- Work to be completed
After going through the data, give the number of lines that contain the word "along" as your sole answer.

(Collected data)
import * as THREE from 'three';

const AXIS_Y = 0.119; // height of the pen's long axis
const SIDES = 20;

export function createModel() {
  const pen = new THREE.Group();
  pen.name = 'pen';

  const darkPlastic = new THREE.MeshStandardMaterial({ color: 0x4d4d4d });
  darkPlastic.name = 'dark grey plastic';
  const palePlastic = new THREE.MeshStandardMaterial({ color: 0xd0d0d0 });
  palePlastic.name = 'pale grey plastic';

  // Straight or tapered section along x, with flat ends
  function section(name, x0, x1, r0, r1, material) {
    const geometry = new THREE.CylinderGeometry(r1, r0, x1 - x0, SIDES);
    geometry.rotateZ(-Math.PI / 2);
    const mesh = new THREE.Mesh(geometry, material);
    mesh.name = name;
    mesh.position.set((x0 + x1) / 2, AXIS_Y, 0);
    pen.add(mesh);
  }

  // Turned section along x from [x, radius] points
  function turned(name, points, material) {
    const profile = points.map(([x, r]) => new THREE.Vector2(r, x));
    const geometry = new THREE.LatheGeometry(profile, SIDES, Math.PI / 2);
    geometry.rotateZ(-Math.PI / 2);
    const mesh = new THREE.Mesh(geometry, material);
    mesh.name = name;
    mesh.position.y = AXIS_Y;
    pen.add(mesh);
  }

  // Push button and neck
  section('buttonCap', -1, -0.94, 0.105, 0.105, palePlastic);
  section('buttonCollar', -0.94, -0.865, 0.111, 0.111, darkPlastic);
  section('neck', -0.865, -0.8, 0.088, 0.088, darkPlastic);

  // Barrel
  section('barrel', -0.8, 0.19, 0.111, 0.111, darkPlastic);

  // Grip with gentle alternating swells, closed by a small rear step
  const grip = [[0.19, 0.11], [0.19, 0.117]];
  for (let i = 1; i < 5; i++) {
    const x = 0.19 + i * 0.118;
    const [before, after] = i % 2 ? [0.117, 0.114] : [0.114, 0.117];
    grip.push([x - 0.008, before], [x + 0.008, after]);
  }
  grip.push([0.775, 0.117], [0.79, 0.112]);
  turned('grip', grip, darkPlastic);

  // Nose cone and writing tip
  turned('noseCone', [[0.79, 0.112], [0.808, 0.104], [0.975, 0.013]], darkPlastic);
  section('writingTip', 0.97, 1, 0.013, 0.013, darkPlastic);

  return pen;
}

- Solution to this exercise
2